I am cautious by nature. Maybe somewhat cynical even. (OK, more than somewhat.) I'm not a huge risk-taker, nor a big rule breaker. (At least not since my wild-child days.)
When it comes to art, though, and writing, you have to take risks, and you have to break rules. And to be honest, I'm SICK of hearing about "rules" of writing....
...that are not actually rules.
You know what I DO consider a rule of writing? Putting a period at the end of a statement, and a question mark at the end of a question. Capitalizing proper nouns. Not switching verb tenses in the middle of a sentence.
Wanna know what I DON'T consider "rules that must be followed or you will die as a writer"?
PASSIVE VOICE--The "rules" say don't use it. Ever. Bah. It can be used. In some instances more effectively than active. Should it be used all over the flinkin' place? 'Course not. But come on.
WAS--Related to passive voice is "was." You CAN say "He was walking." If he didn't get up, walk, and stop in the moment you're writing about--say you come into the scene mid-stride--then, yes, by gum, he "was walking."
FRAGMENTS--These can be used. By ordinary grammar rules, they are incorrect. But in fiction, they work. Again, not every other sentence, but peppered in. We think in frags. Our characters will, too.
BEGAN--"He began walking. I followed." I was recently told that this is wrong. That you can't use "began" unless the character also stops. I thought, huh?? Of course, at some point, he's going to stop. I didn't say, "He began his eternal walk." And even if I did, I think that works. In the story, he's beginning that walk--you're not reading for eternity. My point is, if someone begins something, it is understood that they will at some point stop. But to me, "He walked. I followed." Didn't feel right. I wanted the MOMENT, not the whole journey.
POV HOPPING--Now this is borderline. It's not for beginners. If you don't know how to do this right, you make your reader sick. But so many authors do it smoothly. Catherine Fisher, for example. I just finished reading Sapphique, after reading Incarceron, of course. She head-hops. We're in a scene that starts off and spends most of its time in Claudia's head. At the end of the scene we're in Jared's, or Finn's. But it just slid right on over. If you can do that, tell the rules to take a flying leap.
ADVERBS--Adverbs are not satan incarnate. Seriously, folks. Sometimes they do work. Again, not all over the flinkin' place. Don't turn your writing into -ly stew, but pick up ANY best-seller and you'll find adverbs. Even the most recent ones. I know you know this, because you've heard over and over that all adverbs must die, and you pick up book after book and think, "There are adverbs all over this--how did it get published?" Yep, admit it.
SHOW, DON'T TELL--I seriously think too many writers don't have a clue what this means. Take the following examples:

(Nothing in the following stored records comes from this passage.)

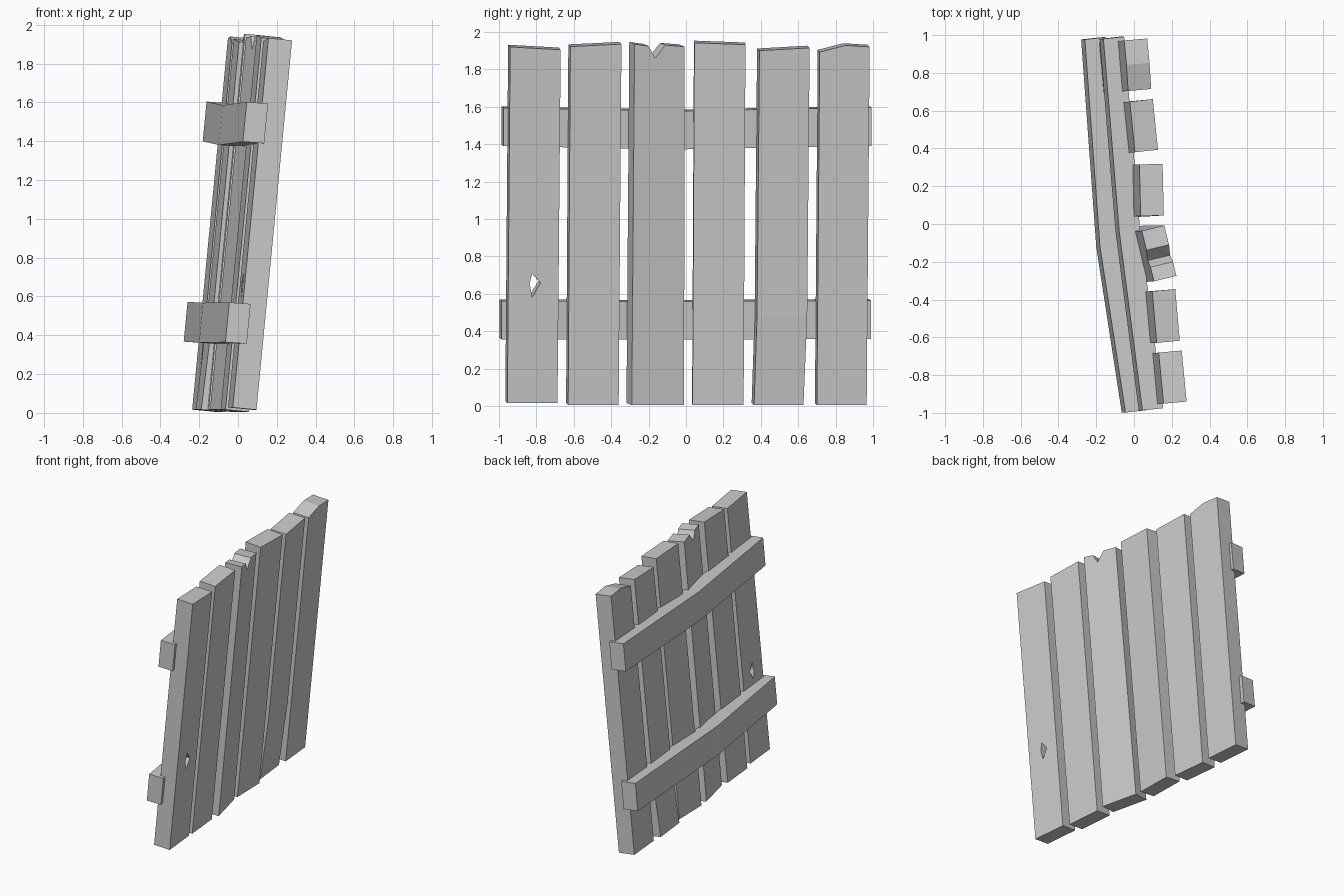
import bpy, bmesh
from mathutils import Vector

cube = bpy.data.objects.get("Cube")
if cube:
    bpy.data.objects.remove(cube, do_unlink=True)

LEAN = 0.097       # sideways lean per unit of height
THICK = 0.123

wood = bpy.data.materials.new("weathered grey wood")
wood.use_nodes = True
GREY = (0.6, 0.6, 0.6, 1)
wood.diffuse_color = GREY
wood.node_tree.nodes["Principled BSDF"].inputs["Base Color"].default_value = GREY


def finish(name, bm):
    bmesh.ops.recalc_face_normals(bm, faces=bm.faces[:])
    mesh = bpy.data.meshes.new(name)
    bm.to_mesh(mesh)
    bm.free()
    mesh.materials.append(wood)
    obj = bpy.data.objects.new(name, mesh)
    bpy.context.collection.objects.link(obj)


def plank(name, outline, x_low, x_high, hole=None, sag=0.0):
    """Board from a (y, z) front outline; x runs from x_low (-y edge) to x_high at the top."""
    ys = [p[0] for p in outline]
    y0, y1 = min(ys), max(ys)
    slope = (x_high - x_low) / (y1 - y0)
    back = -Vector((1, -slope, -LEAN)).normalized() * THICK
    bm = bmesh.new()
    edges = []
    for loop in (outline, hole or []):
        vs = []
        for y, z in loop:
            x = x_low + slope * (y - y0) + LEAN * (z - 1.92)
            x -= sag * max(0, 0.48 - z)
            vs.append(bm.verts.new((x, y, z)))
        edges += [bm.edges.new((v, vs[i - 1])) for i, v in enumerate(vs)]
    bmesh.ops.triangle_fill(bm, edges=edges, use_beauty=True)
    ext = bmesh.ops.extrude_face_region(bm, geom=bm.faces[:], use_keep_orig=True)
    moved = [g for g in ext["geom"] if isinstance(g, bmesh.types.BMVert)]
    bmesh.ops.translate(bm, verts=moved, vec=back)
    finish(name, bm)


def rail(name, stations, height=0.205, depth=0.11):
    """Bent cross rail through (back x, y, middle z) stations."""
    bm = bmesh.new()
    rings = []
    for x, y, z in stations:
        ring = []
        for d, h in ((0, -1), (1, -1), (1, 1), (0, 1)):
            dz = h * height / 2
            ring.append(bm.verts.new((x + d * depth + LEAN * dz, y + d * 0.012,
                                      z + dz - d * 0.008)))
        rings.append(ring)
    for a, b in zip(rings, rings[1:]):
        for i in range(4):
            bm.faces.new((a[i - 1], a[i], b[i], b[i - 1]))
    bm.faces.new(rings[0])
    bm.faces.new(rings[-1])
    finish(name, bm)


# Upright planks, front to back
plank("plank_1", [(-.955, .016), (-.687, .016), (-.67, 1.905), (-.94, 1.92)], .28, .254,
      hole=[(-.822, .71), (-.778, .658), (-.822, .583), (-.836, .655)])
plank("plank_2_plain", [(-.63, .005), (-.36, .005), (-.345, 1.935), (-.618, 1.922)], .243, .217)
plank("plank_3_notched", [(-.29, .005), (-.01, .005), (-.008, 1.922), (-.11, 1.93),
                          (-.165, 1.86), (-.2, 1.925), (-.275, 1.935)], .227, .16)
plank("plank_4_plain", [(.035, .005), (.308, .005), (.318, 1.932), (.045, 1.942)], .156, .15)
plank("plank_5_bent", [(.364, .005), (.628, .005), (.648, .48), (.661, 1.915),
                       (.393, 1.9), (.38, .48)], .132, .1, sag=0.03)
plank("plank_6_pointed", [(.7, .005), (.966, .005), (.982, 1.92), (.853, 1.928),
                          (.715, 1.893)], .095, .07)

# Cross rails on the back
rail("upper_rail", [(.035, -.987, 1.5), (-.088, -.04, 1.483), (-.172, .98, 1.502)])
rail("lower_rail", [(-.055, -.998, .467), (-.19, -.12, .465), (-.27, .977, .47)])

A man stumbled into the room. He looked bedraggled.
A bedraggled man stumbled into the room.
You would be told the first one is telling, but it's really no different than the second. Same word--bedraggled. But I guarantee by isolating that word "bedraggled" you'll have someone say, "Show me how he was bedraggled. Describe him. What do his clothes look like?"
But the second one probably wouldn't get criticized.
The thing is, in the middle of an action seen, we don't want to stop and describe the man's every feature when we can say "bedraggled" and move on. Maybe later we can mention the dirt smudges, or the rip in his jacket. But "bedraggled" brings an immediate image to our mind and lets us get on with the story.
Now, here's a legitimate call on "telling":
He walked into the room, angry.
That is telling. He should storm into the room, slam the door, glare at someone, point a finger, and growl, "You dented my car." Anger is a feeling, and it's active, so write it active.
Other writers seem to think that NARRATIVE SUMMARY is the SAME AS TELLING. No, sorry, it's not. Sometimes we need the information about something that has happened. It's not always going to be a fascinating scene, and it can't always be conveyed through dialog. Sometimes you HAVE to just summarize a bit of action and go forward. To save word count. To not bore the reader. Not every step must be described in excruciating detail.
There, that feels better. Rules--made to be broken.
(So...this post was sitting in my drafts and was not going to go up today, but I just read Becky Minor's latest blog post about writing rules, and decided to just do it. Now go visit her blog and follow. She's way cool, you'll be glad you did :).